EXERCISE DETAILS
Each line in the listing below that holds "steps" should be counted; reply with that number only.

TASK MATERIAL
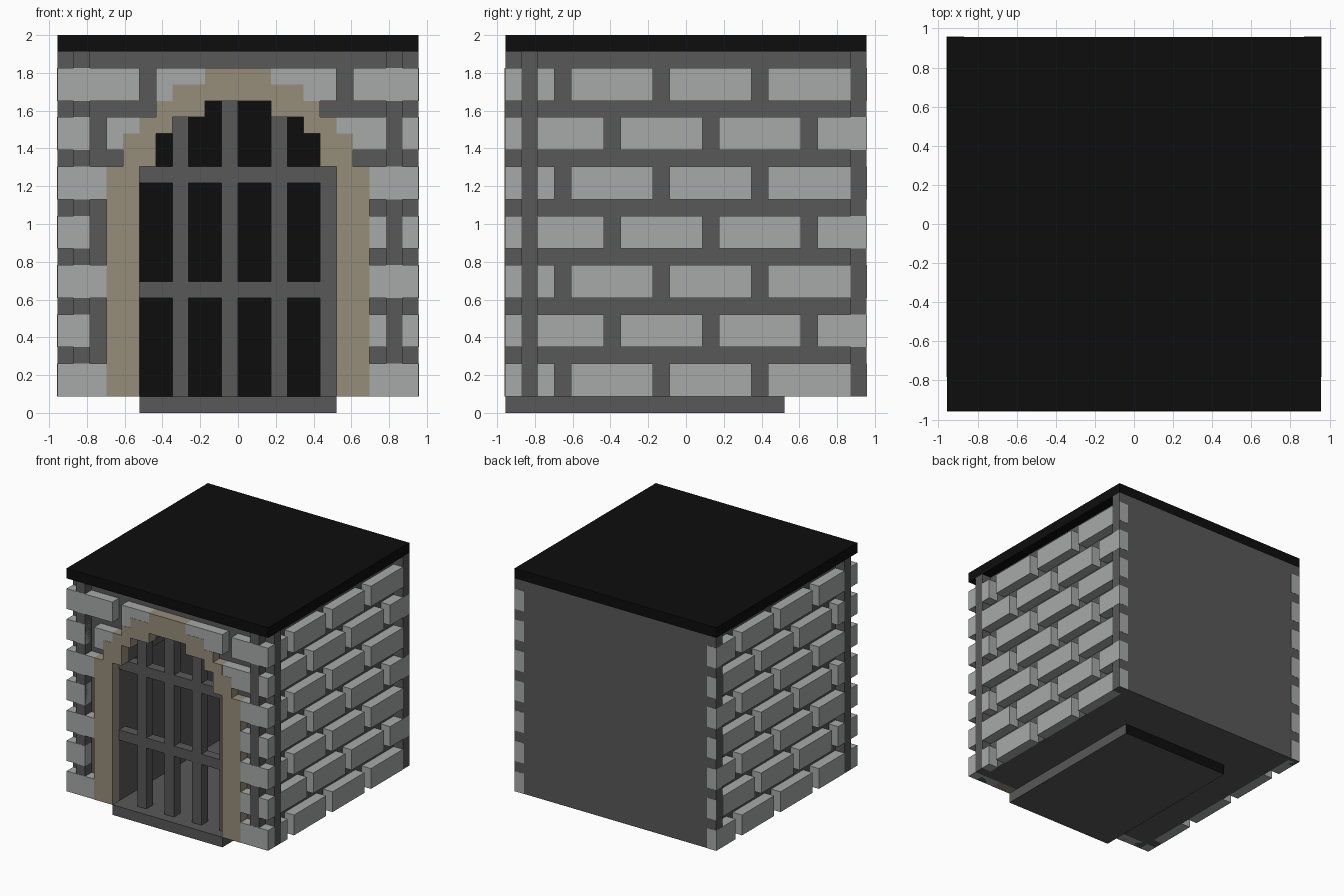
import bpy, bmesh
from mathutils import Vector

cube = bpy.data.objects.get("Cube")
if cube:
    bpy.data.objects.remove(cube, do_unlink=True)

U = 2 / 23        # grid step
HALF = 11         # half width in steps
EPS = 0.02        # keeps facing layers from sharing a plane


def material(name, r, g, b):
    m = bpy.data.materials.new(name)
    m.use_nodes = True
    m.diffuse_color = (r, g, b, 1)
    m.node_tree.nodes["Principled BSDF"].inputs["Base Color"].default_value = (r, g, b, 1)
    return m


BRICK = material("pale_brick", .38, .402, .392)
STONE = material("dark_mortar", .098, .098, .098)
TAN = material("tan_stone", .305, .262, .195)
BLACK = material("black", .004, .004, .004)


def finish(name, bm, *mats):
    bmesh.ops.recalc_face_normals(bm, faces=bm.faces)
    bmesh.ops.scale(bm, vec=(U, U, U), verts=bm.verts)
    mesh = bpy.data.meshes.new(name)
    bm.to_mesh(mesh)
    bm.free()
    for m in mats:
        mesh.materials.append(m)
    obj = bpy.data.objects.new(name, mesh)
    bpy.context.collection.objects.link(obj)
    return obj


def boxes(name, spans, *mats):
    """Join boxes, each given as (x0, x1, y0, y1, z0, z1) in grid steps."""
    bm = bmesh.new()
    for x0, x1, y0, y1, z0, z1 in spans:
        verts = bmesh.ops.create_cube(bm, size=1)["verts"]
        bmesh.ops.scale(bm, vec=(x1 - x0, y1 - y0, z1 - z0), verts=verts)
        bmesh.ops.translate(bm, vec=((x0 + x1) / 2, (y0 + y1) / 2, (z0 + z1) / 2), verts=verts)
    return finish(name, bm, *mats)


def prism(name, outline, y0, y1, mat):
    """Extrude an x-z outline along y."""
    bm = bmesh.new()
    face = bm.faces.new([bm.verts.new((x, y0, z)) for x, z in outline])
    geom = bmesh.ops.extrude_face_region(bm, geom=[face])["geom"]
    moved = [v for v in geom if isinstance(v, bmesh.types.BMVert)]
    bmesh.ops.translate(bm, vec=Vector((0, y1 - y0, 0)), verts=moved)
    return finish(name, bm, mat)


def stepped_arch(steps):
    """Stepped outline from the right foot over the top to the left foot."""
    right, base = [], 1
    for half, top in steps:
        right += [(half, base), (half, top)]
        base = top
    return right + [(-x, z) for x, z in reversed(right)]


OPENING = [(6, 15), (5, 17), (4, 18), (2, 19)]
SURROUND = [(8, 15), (7, 17), (6, 18), (5, 19), (4, 20), (2, 21)]
inner = stepped_arch(OPENING)
outer = stepped_arch(SURROUND)

# Wall core with the arched recess, solid rear, and roof
prism("wall_core", [(10, 1), (10, 22), (-10, 22), (-10, 1)] + inner[::-1], -10, 6, STONE)
boxes("rear_wall", [(-10, 10, 6, 11, 1, 22)], STONE)
boxes("roof_slab", [(-HALF, HALF, -HALF, HALF, 22, 23)], BLACK)
prism("recess_back", inner, 5.95, 6, BLACK)

# Floor slab, dark on its rear face
floor = boxes("floor_slab", [(-6, 6, -HALF, 6, 0, 1)], STONE, BLACK)
for poly in floor.data.polygons:
    if poly.normal.y > 0.5:
        poly.material_index = 1

# Arch surround
prism("arch_surround", outer + inner[::-1], -HALF - 2 * EPS, -10, TAN)

# Window grille
bars = [(x, x + 1, -10, -9, 1, top) for x, top in ((-4, 18), (-1, 19), (2, 18), (5, 15))]
rails = [(-6, 6, -9.98, -9.02, z, z + 1) for z in (7, 14)]
boxes("grille_bars", bars, STONE)
boxes("grille_rails", rails, STONE)

# Corner posts on front, sides and rear
posts = []
for s in (-1, 1):
    a, b = sorted((s * 9, s * 10))
    c, d = sorted((s * 10, s * 11))
    posts += [(a, b, -11, -10, 1, 22), (c, d, -10, -9, 1, 22), (c, d, 10, 11, 1, 22)]
boxes("corner_posts", posts, STONE)


def course(first_gap, low, high):
    """Brick spans between joints one step wide, six steps apart."""
    for gap in range(first_gap, 20, 6):
        a, b = max(gap + 1, low), min(gap + 6, high)
        if a < b:
            yield a, b


# Brick courses
front, left, right = [], [], []
for row in range(7):
    z0, z1 = 1 + 3 * row, 3 + 3 * row
    odd = row % 2
    clear = {5: 6, 6: 2}.get(row, 7)     # keep bricks out of the opening
    for low, high in ((-HALF, -clear), (clear, HALF)):
        for a, b in course(-15 if odd else -18, low, high):
            front.append((a, b, -HALF - EPS, -10, z0, z1))
    for side, wall, shifted in ((1, left, odd), (-1, right, not odd)):
        x0, x1 = sorted((side * 10, side * (HALF + EPS)))
        for a, b in course(-17 if shifted else -14, -9, HALF + EPS):
            wall.append((x0, x1, a, b, z0, z1))
boxes("front_bricks", front, BRICK)
boxes("left_bricks", left, BRICK)
boxes("right_bricks", right, BRICK)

RESULT
5